RECORD SET:
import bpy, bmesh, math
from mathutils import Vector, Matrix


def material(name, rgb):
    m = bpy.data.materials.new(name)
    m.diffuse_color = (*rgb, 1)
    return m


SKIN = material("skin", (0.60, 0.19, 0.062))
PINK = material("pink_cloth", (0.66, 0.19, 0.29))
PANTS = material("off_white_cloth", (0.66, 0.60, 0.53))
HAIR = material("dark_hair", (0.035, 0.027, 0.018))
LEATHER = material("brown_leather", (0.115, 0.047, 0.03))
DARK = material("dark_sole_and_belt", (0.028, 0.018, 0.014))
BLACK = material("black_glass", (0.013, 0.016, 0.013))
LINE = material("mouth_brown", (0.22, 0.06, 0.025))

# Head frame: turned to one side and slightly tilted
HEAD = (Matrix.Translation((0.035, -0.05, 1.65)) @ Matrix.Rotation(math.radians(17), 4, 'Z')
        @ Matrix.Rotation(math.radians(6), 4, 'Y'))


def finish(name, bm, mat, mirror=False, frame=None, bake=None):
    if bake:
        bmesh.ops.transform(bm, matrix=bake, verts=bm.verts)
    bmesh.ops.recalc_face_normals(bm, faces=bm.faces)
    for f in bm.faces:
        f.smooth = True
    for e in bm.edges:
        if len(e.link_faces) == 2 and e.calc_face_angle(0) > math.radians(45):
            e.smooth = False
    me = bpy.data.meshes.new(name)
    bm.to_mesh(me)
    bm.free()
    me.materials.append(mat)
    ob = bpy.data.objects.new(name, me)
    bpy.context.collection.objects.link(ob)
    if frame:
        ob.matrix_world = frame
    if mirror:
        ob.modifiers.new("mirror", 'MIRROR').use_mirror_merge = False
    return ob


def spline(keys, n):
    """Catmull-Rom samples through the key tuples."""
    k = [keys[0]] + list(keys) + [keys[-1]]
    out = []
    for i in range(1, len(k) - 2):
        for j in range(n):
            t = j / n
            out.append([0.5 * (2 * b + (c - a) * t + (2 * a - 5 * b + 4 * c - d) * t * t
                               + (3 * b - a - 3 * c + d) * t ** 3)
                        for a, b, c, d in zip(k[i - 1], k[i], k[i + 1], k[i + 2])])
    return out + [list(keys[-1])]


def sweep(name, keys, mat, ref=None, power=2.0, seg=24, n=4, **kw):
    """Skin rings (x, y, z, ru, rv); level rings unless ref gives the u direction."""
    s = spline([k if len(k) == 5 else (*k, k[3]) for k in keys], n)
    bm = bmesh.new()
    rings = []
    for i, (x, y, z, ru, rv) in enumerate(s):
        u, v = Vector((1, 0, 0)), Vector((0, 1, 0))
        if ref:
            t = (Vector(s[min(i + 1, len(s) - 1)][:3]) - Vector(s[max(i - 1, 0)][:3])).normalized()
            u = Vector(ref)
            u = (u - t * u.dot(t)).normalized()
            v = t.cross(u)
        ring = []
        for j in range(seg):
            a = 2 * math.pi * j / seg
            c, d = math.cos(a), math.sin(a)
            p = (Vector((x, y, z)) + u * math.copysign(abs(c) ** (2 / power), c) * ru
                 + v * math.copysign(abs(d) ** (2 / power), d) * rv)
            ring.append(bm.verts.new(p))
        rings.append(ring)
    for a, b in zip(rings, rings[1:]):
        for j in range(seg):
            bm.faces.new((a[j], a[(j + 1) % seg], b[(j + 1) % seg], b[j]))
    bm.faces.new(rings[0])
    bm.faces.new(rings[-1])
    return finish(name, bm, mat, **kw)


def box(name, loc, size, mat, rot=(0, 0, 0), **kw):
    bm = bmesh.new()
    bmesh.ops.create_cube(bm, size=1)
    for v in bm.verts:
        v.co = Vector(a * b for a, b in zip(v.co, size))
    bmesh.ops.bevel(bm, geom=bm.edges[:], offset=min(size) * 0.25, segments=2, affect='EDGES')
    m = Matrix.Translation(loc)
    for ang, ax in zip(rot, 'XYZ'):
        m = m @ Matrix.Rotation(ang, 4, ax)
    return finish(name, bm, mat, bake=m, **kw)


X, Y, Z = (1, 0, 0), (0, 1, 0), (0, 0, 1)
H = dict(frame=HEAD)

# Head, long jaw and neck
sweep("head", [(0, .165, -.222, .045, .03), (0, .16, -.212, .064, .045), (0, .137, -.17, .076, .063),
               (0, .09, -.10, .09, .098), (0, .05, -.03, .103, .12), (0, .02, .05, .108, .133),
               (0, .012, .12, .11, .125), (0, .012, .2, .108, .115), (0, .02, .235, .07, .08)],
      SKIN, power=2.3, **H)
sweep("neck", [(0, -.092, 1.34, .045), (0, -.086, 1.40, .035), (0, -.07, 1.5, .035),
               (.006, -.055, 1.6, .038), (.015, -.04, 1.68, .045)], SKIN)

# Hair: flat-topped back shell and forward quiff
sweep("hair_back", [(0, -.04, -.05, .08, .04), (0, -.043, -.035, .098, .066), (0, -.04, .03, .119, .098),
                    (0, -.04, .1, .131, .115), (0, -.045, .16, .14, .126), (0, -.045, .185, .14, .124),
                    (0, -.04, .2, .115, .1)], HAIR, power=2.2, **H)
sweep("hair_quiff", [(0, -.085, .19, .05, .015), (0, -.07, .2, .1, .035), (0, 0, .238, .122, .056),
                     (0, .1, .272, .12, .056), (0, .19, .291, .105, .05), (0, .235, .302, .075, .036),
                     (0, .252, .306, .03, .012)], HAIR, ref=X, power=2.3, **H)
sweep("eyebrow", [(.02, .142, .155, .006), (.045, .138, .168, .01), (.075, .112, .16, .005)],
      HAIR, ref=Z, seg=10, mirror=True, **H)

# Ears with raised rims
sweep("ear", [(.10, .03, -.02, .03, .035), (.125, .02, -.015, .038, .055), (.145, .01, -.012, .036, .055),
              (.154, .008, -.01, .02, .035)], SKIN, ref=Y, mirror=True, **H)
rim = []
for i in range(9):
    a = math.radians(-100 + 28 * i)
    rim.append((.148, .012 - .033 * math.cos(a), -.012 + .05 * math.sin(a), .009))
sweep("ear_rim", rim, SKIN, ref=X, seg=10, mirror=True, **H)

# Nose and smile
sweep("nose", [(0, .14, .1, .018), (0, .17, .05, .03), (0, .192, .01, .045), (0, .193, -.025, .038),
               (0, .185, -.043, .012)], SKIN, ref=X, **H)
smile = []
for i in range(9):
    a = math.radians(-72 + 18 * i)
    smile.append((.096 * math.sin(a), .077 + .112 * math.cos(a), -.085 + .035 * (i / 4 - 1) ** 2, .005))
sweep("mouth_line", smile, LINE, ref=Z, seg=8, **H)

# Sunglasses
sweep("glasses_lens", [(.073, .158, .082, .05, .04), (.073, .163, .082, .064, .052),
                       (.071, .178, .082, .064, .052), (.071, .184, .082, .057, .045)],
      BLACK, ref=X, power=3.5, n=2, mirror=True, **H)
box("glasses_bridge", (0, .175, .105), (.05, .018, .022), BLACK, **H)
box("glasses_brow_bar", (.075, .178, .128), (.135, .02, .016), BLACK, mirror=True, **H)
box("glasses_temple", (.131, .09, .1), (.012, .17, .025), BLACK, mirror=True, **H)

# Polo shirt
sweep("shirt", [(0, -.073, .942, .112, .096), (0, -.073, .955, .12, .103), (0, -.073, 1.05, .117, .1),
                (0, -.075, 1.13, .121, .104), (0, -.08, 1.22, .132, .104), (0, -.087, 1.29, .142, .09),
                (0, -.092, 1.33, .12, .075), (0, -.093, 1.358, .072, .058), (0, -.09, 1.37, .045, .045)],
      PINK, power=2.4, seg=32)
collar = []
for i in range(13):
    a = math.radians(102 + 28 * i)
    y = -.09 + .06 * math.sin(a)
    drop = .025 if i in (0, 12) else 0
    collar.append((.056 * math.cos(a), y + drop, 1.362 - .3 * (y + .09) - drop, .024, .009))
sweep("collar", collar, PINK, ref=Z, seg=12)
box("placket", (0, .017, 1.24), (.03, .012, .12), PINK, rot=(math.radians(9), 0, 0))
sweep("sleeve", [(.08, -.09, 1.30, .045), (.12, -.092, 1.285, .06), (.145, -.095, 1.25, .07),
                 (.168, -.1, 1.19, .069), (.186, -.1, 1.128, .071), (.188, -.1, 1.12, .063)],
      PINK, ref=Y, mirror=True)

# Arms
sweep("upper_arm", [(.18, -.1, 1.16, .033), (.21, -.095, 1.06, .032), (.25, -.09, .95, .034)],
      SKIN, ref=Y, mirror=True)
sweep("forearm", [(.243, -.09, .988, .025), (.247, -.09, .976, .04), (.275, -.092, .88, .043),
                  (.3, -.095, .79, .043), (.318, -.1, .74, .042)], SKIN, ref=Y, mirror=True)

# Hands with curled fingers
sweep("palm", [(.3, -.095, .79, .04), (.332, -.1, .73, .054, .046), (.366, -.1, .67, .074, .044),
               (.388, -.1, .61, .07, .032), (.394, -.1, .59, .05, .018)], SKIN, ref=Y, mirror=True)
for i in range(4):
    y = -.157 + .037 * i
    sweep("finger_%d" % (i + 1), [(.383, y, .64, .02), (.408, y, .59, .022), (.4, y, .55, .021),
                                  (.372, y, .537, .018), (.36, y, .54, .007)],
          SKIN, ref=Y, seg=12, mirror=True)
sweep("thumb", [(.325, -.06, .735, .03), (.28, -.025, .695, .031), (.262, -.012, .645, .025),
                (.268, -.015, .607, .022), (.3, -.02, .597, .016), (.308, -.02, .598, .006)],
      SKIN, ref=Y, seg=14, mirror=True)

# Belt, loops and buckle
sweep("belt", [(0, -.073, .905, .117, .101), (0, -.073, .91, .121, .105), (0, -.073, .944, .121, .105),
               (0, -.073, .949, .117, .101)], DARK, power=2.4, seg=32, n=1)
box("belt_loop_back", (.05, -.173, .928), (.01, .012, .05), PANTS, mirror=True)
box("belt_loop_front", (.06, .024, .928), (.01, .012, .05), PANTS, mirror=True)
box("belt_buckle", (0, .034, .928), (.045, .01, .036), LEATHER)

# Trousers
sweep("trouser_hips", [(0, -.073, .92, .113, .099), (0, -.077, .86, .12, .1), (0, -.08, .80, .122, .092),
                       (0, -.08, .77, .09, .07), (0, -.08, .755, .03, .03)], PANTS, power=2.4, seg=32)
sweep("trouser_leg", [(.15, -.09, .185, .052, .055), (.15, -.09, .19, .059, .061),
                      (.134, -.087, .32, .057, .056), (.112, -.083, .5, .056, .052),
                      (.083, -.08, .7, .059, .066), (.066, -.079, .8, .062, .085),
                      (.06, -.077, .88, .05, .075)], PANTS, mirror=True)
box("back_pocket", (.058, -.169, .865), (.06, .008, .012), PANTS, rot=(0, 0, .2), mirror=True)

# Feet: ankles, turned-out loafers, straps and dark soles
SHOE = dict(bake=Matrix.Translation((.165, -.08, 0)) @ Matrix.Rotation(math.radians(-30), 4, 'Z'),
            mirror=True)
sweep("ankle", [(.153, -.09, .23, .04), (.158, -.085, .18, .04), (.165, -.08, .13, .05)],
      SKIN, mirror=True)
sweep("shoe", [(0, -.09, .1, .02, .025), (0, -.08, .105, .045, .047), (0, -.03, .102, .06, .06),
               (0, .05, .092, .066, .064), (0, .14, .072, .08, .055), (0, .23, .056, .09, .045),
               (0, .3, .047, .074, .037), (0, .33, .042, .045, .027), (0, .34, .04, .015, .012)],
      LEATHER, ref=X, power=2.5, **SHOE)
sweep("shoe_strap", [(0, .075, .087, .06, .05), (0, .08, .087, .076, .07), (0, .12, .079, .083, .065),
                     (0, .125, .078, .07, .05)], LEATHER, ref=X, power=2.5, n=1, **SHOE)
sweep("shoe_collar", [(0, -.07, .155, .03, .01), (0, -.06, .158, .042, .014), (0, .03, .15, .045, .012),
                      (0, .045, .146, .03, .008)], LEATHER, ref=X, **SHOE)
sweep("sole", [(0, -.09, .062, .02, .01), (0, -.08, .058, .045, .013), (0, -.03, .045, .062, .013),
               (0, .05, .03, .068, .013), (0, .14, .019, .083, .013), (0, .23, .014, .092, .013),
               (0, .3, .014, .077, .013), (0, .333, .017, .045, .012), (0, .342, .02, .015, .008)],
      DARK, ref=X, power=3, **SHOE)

EXERCISE OBJECTIVE: Where the word "LEATHER" shows up in a line of the listing, return that line.

YOUR RESPONSE:
LEATHER = material("brown_leather", (0.115, 0.047, 0.03))
box("belt_buckle", (0, .034, .928), (.045, .01, .036), LEATHER)
      LEATHER, ref=X, power=2.5, **SHOE)
                     (0, .125, .078, .07, .05)], LEATHER, ref=X, power=2.5, n=1, **SHOE)
                      (0, .045, .146, .03, .008)], LEATHER, ref=X, **SHOE)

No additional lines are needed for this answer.